From Joe Effiong, Uyo
The former Provost, Federal College of Education (Technical) Omoku. Rivers State, Dr Bassey Ubong, has warned that disruptive strikes in tertiary institutions would continue until Nigerian citizens and associations realize the need for joint funding of the education sector.
Dr Ubong is also of the opinion that as long as governments pick the tab for upwards of 98% of the cost of education of citizens in public educational institutions, thus making the idea of tuition fees meaningless to a large extent, then rancour-free flow and quality of education in Nigeria would remain a mirage for years to come.
Speaking with our correspondent in Uyo, the academic, who is a proprietor of two schools – Abu Ivy Technical College and Royal Family Basic School at Oboyo Ikot Ita in Nsit Ibom LGA of Akwa Ibom State, explained that “in the world’s richest country, the United States of America, many students access tertiary education using loans paid back after graduation.”
“To administer the institutions in the USA, funding comes through endowments of which for some universities, the annual takings exceed the annual budgets of some state governments in Nigeria.”
He appealed to private citizens with the capacity to assist educational institutions to do so along with companies which he says should go beyond contributions to the Tertiary Education Trust Fund (TETFund).
He wondered what tertiary education in Nigeria would look like without TETFund, originally engineered by ASUU.
On the perennial ASUU/federal government face-off, Ubong appealed to the federal government to bend over backwards to always meet the terms of agreement it has reached with staff unions because according to him ‘Dancing goes bad when there is a standstill.’
“There should be sustained demonstration of goodwill by periodic releases rather than complete stoppage till another crisis starts, and public officers should be more reasonable in their display of wealth as indecent lifestyles along with daily revelations of misuse of public funds inflame passions and give the impression that government resources are unlimited.”
He lamented the lack of emphasis on technical education in a developing country like Nigeria explaining that if the original concept of Universal Basic Education was followed, most Nigerian youths would not be in the job market because they would be self-employed and employers of labour.
“I am calling on secondary and tertiary educational institutions in Nigeria to go entrepreneurial by insisting that every student must have a skill before graduation.

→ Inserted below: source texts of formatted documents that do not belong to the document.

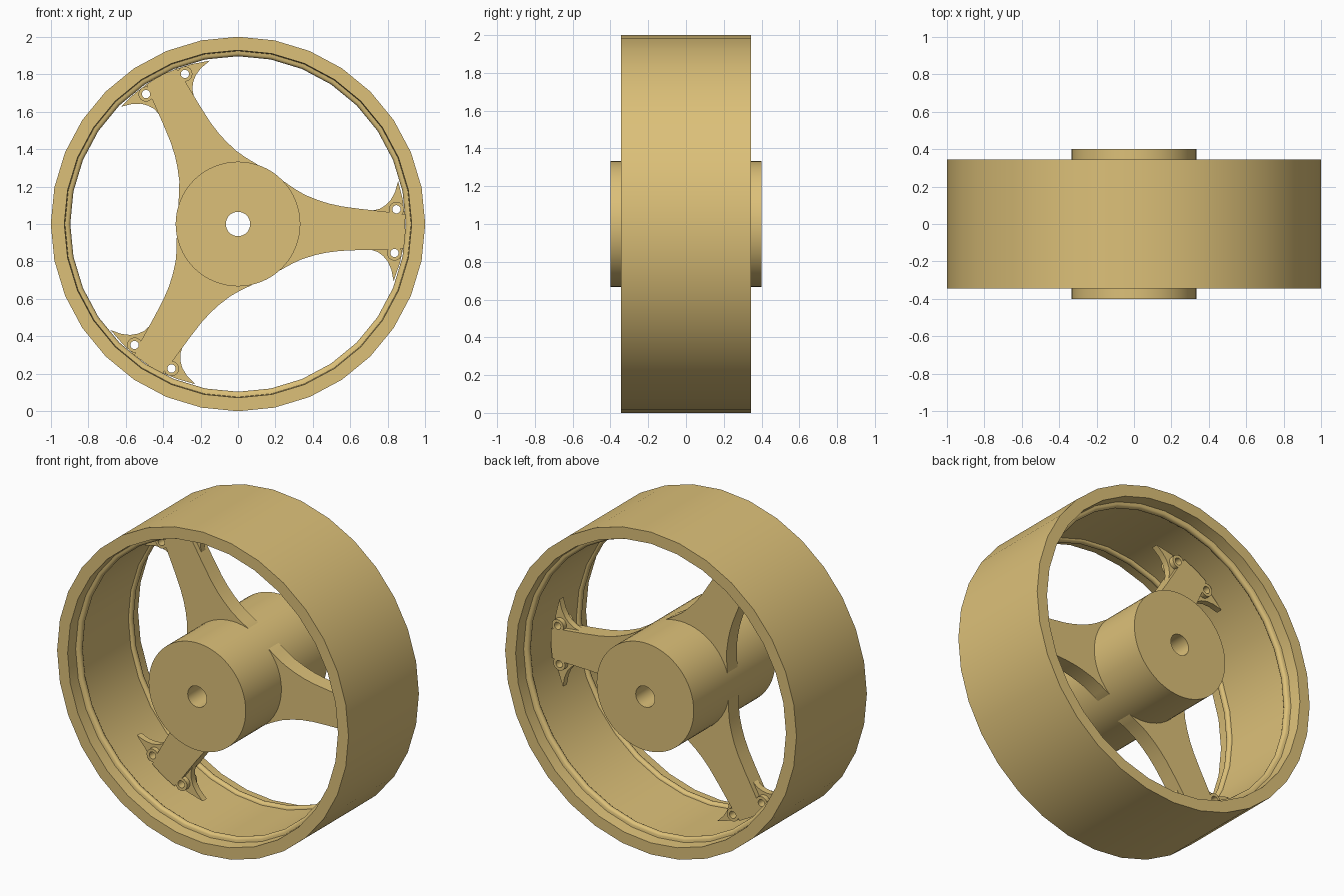
import bpy, bmesh
from math import sin, cos, pi, radians

if "Cube" in bpy.data.objects:
    bpy.data.objects.remove(bpy.data.objects["Cube"])

SPOKES = [radians(-2.6 + 120 * i) for i in range(3)]
TAN = bpy.data.materials.new("tan")
TAN.diffuse_color = (0.72, 0.53, 0.19, 1)
TAN.use_nodes = True
TAN.node_tree.nodes["Principled BSDF"].inputs["Base Color"].default_value = TAN.diffuse_color


def shade(ob, angle):
    bpy.ops.object.select_all(action='DESELECT')
    ob.select_set(True)
    bpy.context.view_layer.objects.active = ob
    bpy.ops.object.shade_smooth_by_angle(angle=radians(angle))


def finish(name, bm, angle=30):
    bmesh.ops.recalc_face_normals(bm, faces=bm.faces)
    me = bpy.data.meshes.new(name)
    bm.to_mesh(me)
    bm.free()
    me.materials.append(TAN)
    ob = bpy.data.objects.new(name, me)
    bpy.context.collection.objects.link(ob)
    shade(ob, angle)
    return ob


def lathe(bm, profile, segs, cx=0, cz=1):
    """Revolve a closed (radius, y) profile about an axis parallel to y."""
    rings = []
    for i in range(segs):
        a = 2 * pi * i / segs
        rings.append([bm.verts.new((cx + r * cos(a), y, cz + r * sin(a))) for r, y in profile])
    n = len(profile)
    for i in range(segs):
        p, q = rings[i], rings[(i + 1) % segs]
        for j in range(n):
            k = (j + 1) % n
            bm.faces.new((p[j], p[k], q[k], q[j]))


def place(u, v, a):
    """Spoke coordinates (radial, sideways) to world x, z."""
    return u * cos(a) - v * sin(a), 1 + u * sin(a) + v * cos(a)


def prism(bm, outline, half, a):
    pts = [place(u, v, a) for u, v in outline]
    lo = [bm.verts.new((x, -half, z)) for x, z in pts]
    hi = [bm.verts.new((x, half, z)) for x, z in pts]
    bm.faces.new(lo)
    bm.faces.new(hi[::-1])
    for i in range(len(pts)):
        k = (i + 1) % len(pts)
        bm.faces.new((lo[i], hi[i], hi[k], lo[k]))


def mirrored(half):
    return half + [(u, -v) for u, v in reversed(half) if v > 0]


# rim with a rounded bead inside each edge
bead = [(0.914 - 0.018 * sin(pi * i / 8), 0.25 + 0.02 * cos(pi * i / 8)) for i in range(9)]
side = [(1.0, 0.345), (0.928, 0.345), (0.924, 0.272)] + bead
bm = bmesh.new()
lathe(bm, side + [(r, -y) for r, y in reversed(side)], 32)
finish("rim", bm, 40)

# hub with axle bore
bm = bmesh.new()
lathe(bm, [(0.065, -0.4), (0.333, -0.4), (0.333, 0.4), (0.065, 0.4)], 64)
finish("hub", bm)

# screw hole cutter
holes = [place(0.842, s * 0.117, a) for a in SPOKES for s in (1, -1)]
bm = bmesh.new()
for x, z in holes:
    ring = [(x + 0.034 * cos(pi * i / 12), z + 0.034 * sin(pi * i / 12)) for i in range(24)]
    prism(bm, [(px, pz - 1) for px, pz in ring], 0.2, 0)
cutter = finish("hole_cutter", bm)
cutter.hide_render = True

# spoke bodies and thinner flared end flanges
body = mirrored([(0.2, 0.25), (0.24, 0.235), (0.27, 0.216), (0.3, 0.198), (0.35, 0.172),
                 (0.42, 0.147), (0.48, 0.131), (0.55, 0.119), (0.65, 0.11),
                 (0.805, 0.1), (0.888, 0.09), (0.894, 0.0)])
flange = mirrored([(0.7, 0.09), (0.72, 0.106), (0.752, 0.115), (0.783, 0.136), (0.809, 0.165),
                   (0.83, 0.208), (0.844, 0.268), (0.873, 0.17), (0.887, 0.09), (0.893, 0.0)])
for name, outline, half in (("spoke", body, 0.05), ("end_flange", flange, 0.02)):
    for a in SPOKES:
        bm = bmesh.new()
        prism(bm, outline, half, a)
        ob = finish(name, bm)
        mod = ob.modifiers.new("holes", 'BOOLEAN')
        mod.operation = 'DIFFERENCE'
        mod.solver = 'EXACT'
        mod.object = cutter
        bpy.ops.object.modifier_apply(modifier="holes")
        shade(ob, 25)
cutter.hide_viewport = True

# screw bosses
bm = bmesh.new()
for x, z in holes:
    lathe(bm, [(0.022, -0.05), (0.04, -0.05), (0.04, 0.05), (0.022, 0.05)], 24, x, z)
finish("screw_bosses", bm)
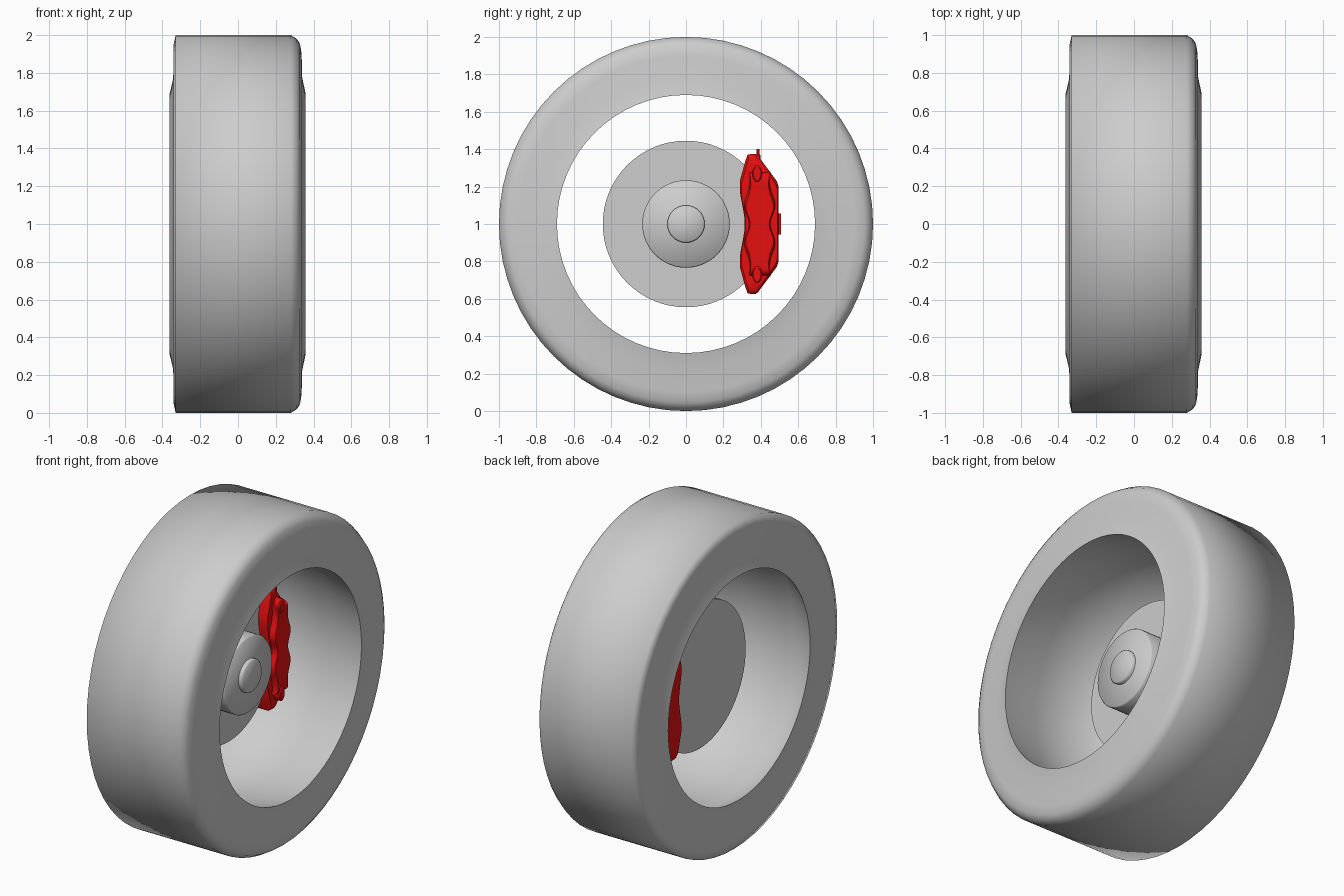
import bpy, bmesh
from math import sin, cos, pi, radians

if "Cube" in bpy.data.objects:
    bpy.data.objects.remove(bpy.data.objects["Cube"], do_unlink=True)


def material(name, rgb):
    mat = bpy.data.materials.new(name)
    mat.use_nodes = True
    mat.diffuse_color = (*rgb, 1)
    mat.node_tree.nodes["Principled BSDF"].inputs["Base Color"].default_value = (*rgb, 1)
    return mat


GREY = material("light grey", (0.61, 0.61, 0.61))
RED = material("bright red", (0.8, 0.005, 0.005))


def loft(name, rings, mat, angle=35, closed=False):
    """Skin a list of point rings; cap the ends or join last ring to first."""
    bm = bmesh.new()
    loops = [[bm.verts.new(p) for p in ring] for ring in rings]
    pairs = list(zip(loops, loops[1:]))
    if closed:
        pairs.append((loops[-1], loops[0]))
    else:
        bm.faces.new(loops[0])
        bm.faces.new(loops[-1])
    n = len(loops[0])
    for a, b in pairs:
        for i in range(n):
            j = (i + 1) % n
            bm.faces.new((a[i], a[j], b[j], b[i]))
    bmesh.ops.recalc_face_normals(bm, faces=bm.faces)
    mesh = bpy.data.meshes.new(name)
    bm.to_mesh(mesh)
    bm.free()
    mesh.materials.append(mat)
    obj = bpy.data.objects.new(name, mesh)
    bpy.context.collection.objects.link(obj)
    bpy.ops.object.select_all(action="DESELECT")
    obj.select_set(True)
    bpy.context.view_layer.objects.active = obj
    bpy.ops.object.shade_smooth_by_angle(angle=radians(angle))


def lathe(name, profile, sides, mat, angle=35, closed=False):
    """Spin (x, radius) points about the wheel axis."""
    turn = [2 * pi * i / sides for i in range(sides)]
    rings = [[(x, r * sin(t), 1 + r * cos(t)) for t in turn] for x, r in profile]
    loft(name, rings, mat, angle, closed)


def layers(outline, centre, steps):
    """Repeat a (y, z) outline at each (x, scale) step."""
    cy, cz = centre
    return [[(x, cy + (y - cy) * s, cz + (z - cz) * s) for y, z in outline] for x, s in steps]


# Tyre: tread, shoulders, raised lips and hollow barrel
lathe("tyre", [(-0.362, 0.69), (-0.343, 0.77), (-0.341, 0.95), (-0.33, 1.0),
               (0.28, 1.0), (0.312, 0.98), (0.328, 0.955), (0.337, 0.9), (0.339, 0.78),
               (0.358, 0.69), (0.1, 0.745), (-0.2, 0.775)], 64, GREY, 85, closed=True)

# Brake disc, hub and axle cap
lathe("brake_disc", [(-0.095, 0.445), (-0.062, 0.445)], 64, GREY)
lathe("hub", [(-0.07, 0.234), (0.064, 0.234), (0.073, 0.228)], 48, GREY, 60)
lathe("axle_cap", [(0.06, 0.1), (0.09, 0.1), (0.098, 0.092)], 32, GREY, 60)

# Caliper body: half outline mirrored about the axle height
half = [(0.495, 0.2), (0.485, 0.23), (0.385, 0.365), (0.37, 0.375), (0.33, 0.372),
        (0.318, 0.34), (0.288, 0.23), (0.288, 0.17), (0.303, 0.09), (0.313, 0.03)]
outline = [(y, 1 + h) for y, h in half] + [(y, 1 - h) for y, h in reversed(half)]
loft("caliper_body", layers(outline, (0.4, 1.0),
     [(-0.18, 0.88), (-0.165, 0.96), (-0.15, 1), (-0.025, 1), (-0.012, 0.97), (-0.005, 0.93)]), RED)

# Wavy piston housing on the outer face, narrowing at the ends
heights = [0.27 * (i / 16 - 1) for i in range(33)]


def wave(h):
    return 0.062 - 0.013 * cos(2 * pi * h / 0.2) - 0.3 * max(0, abs(h) - 0.2)


ridge = [(0.4 + wave(h), 1 + h) for h in heights]
ridge += [(0.388 - wave(h), 1 + h) for h in reversed(heights)]
loft("piston_housing", layers(ridge, (0.394, 1.0),
     [(-0.02, 1.04), (0.012, 1), (0.024, 0.97), (0.03, 0.92)]), RED)

# Rounded mounting bosses at both ends
for side, label in ((1, "upper"), (-1, "lower")):
    centre = (0.38, 1 + side * 0.27)
    oval = [(centre[0] + 0.026 * cos(i * pi / 8), centre[1] + 0.045 * sin(i * pi / 8))
            for i in range(16)]
    loft(label + "_boss", layers(oval, centre, [(-0.02, 1), (0.032, 1), (0.038, 0.8)]), RED)

# Bleed nipple on top and bridge bolt block on the rear edge
nipple = [[(-0.02 + r * cos(i * pi / 6), 0.385 + r * sin(i * pi / 6), z) for i in range(12)]
          for z, r in ((1.28, 0.012), (1.37, 0.012), (1.375, 0.007), (1.4, 0.007))]
loft("bleed_nipple", nipple, RED)
block = [(0.47, 0.945), (0.508, 0.945), (0.508, 1.055), (0.47, 1.055)]
loft("bridge_block", layers(block, (0.47, 1.0), [(-0.13, 1), (-0.04, 1)]), RED)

This should also be a public policy directive by way of legislation.”
He equally called for a new emphasis on technical/vocational education in his native Akwa Ibom State; lamenting that parents and guardians were not good at meeting the financial requirements of their children and wards thus placing severe strain on administrators of private schools.
“Since of Professor Vernon Mallinson, ‘The reading nations are the leading nations.’ According to Professor Vernon Mallinson, Nigeria cannot, according to him, claim to be the giant of Africa when it is far below UNICEF’s recommendation of a minimum of 26% of the annual budget for education while also sending its children to Ghana, Europe, and the United States of America even for secondary education.
“The level of budgetary allocation to education in Ghana was 13.7% in 2021. In 2022, allocation to education in Nigeria stands at 7.9% while in 2021 it was 5.6% far below the recommended level. How much of this will eventually be released and how much of the amount released will go into actual expenditure are stories for another day?” he don asked.